== Exercise data

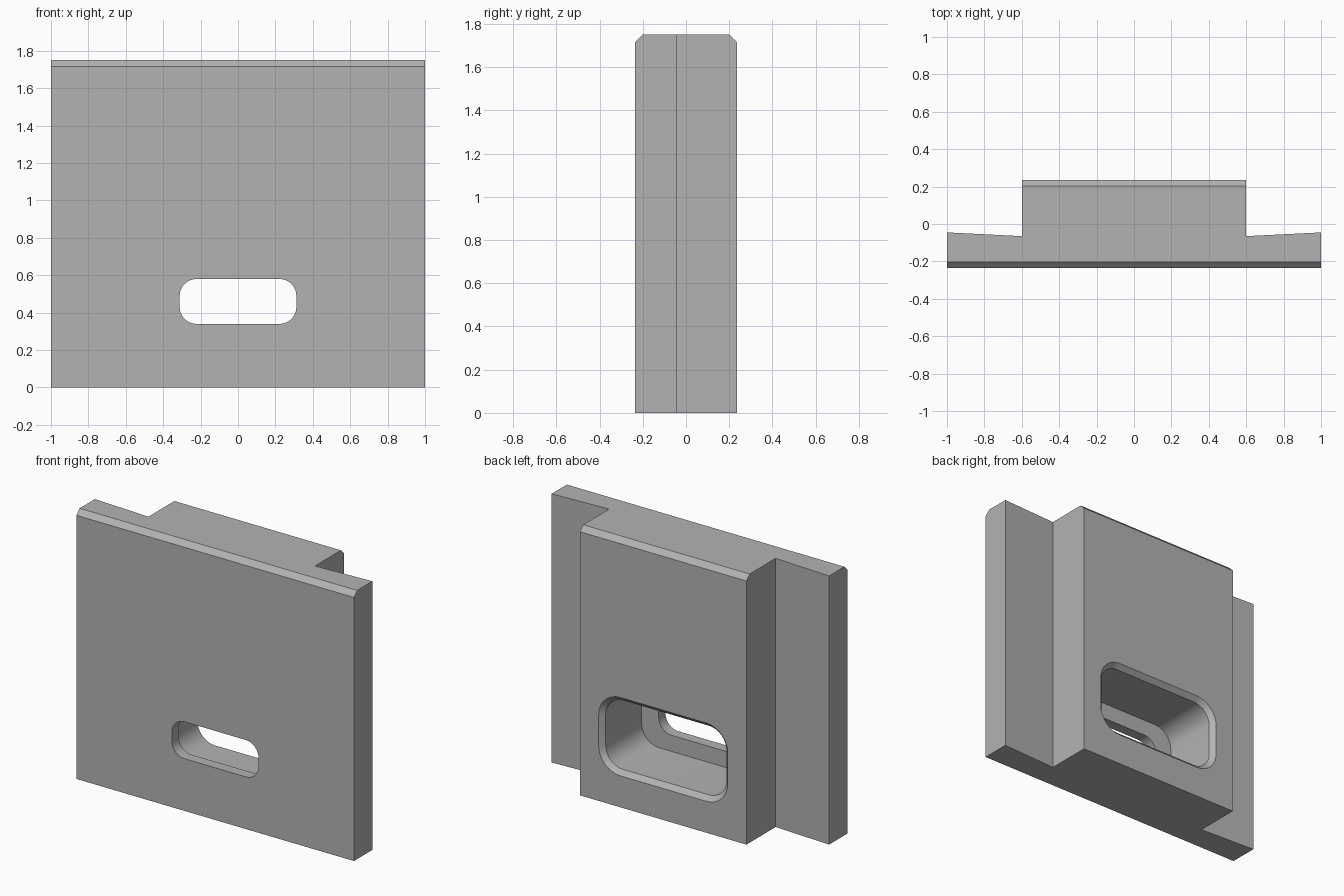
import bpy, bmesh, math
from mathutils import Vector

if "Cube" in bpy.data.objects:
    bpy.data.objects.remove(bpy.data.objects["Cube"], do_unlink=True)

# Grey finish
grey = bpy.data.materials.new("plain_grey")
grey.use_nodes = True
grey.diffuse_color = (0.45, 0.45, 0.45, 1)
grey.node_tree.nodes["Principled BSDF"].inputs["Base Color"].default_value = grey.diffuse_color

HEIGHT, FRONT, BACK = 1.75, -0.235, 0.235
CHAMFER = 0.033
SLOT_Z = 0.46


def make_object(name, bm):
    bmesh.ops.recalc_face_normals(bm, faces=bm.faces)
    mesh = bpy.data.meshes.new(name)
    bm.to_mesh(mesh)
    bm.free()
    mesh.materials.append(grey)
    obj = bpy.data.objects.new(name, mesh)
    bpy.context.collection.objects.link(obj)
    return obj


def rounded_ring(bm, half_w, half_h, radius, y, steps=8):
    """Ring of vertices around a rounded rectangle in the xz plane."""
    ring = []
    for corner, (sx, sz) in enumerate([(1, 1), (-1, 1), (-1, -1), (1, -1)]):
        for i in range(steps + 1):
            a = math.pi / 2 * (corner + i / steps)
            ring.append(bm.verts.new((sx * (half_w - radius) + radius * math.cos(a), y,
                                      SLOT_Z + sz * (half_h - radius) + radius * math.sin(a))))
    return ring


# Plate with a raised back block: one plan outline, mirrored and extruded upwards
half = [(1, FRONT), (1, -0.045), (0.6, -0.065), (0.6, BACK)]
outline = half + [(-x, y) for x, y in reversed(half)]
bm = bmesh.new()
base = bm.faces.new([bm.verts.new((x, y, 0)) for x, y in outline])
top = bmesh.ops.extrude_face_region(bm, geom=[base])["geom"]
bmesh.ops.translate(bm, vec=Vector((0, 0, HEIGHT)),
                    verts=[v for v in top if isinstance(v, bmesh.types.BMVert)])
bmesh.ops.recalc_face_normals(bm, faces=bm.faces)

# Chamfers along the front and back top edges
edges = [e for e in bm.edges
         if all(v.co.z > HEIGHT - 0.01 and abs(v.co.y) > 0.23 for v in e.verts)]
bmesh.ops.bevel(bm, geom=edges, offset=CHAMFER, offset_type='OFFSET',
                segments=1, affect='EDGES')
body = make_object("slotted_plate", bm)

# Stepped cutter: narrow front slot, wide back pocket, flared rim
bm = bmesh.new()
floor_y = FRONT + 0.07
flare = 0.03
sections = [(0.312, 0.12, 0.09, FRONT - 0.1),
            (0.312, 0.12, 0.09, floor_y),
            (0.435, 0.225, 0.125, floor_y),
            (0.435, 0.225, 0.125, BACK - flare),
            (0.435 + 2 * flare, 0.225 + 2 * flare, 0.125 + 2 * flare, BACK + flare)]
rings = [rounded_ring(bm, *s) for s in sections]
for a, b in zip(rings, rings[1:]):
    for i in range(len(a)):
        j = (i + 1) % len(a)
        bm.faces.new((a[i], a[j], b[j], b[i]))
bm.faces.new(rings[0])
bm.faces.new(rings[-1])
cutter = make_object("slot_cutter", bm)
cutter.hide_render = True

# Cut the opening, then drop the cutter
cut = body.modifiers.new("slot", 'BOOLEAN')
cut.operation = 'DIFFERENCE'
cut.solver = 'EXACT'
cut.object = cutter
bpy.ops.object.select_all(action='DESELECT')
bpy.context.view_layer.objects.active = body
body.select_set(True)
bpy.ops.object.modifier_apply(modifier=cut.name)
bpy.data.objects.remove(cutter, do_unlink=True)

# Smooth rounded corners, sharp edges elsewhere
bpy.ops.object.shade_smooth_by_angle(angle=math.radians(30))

====

To do: Work through the data line by line and state how many lines have the string "name"; add nothing else.

Solution to the exercise: 4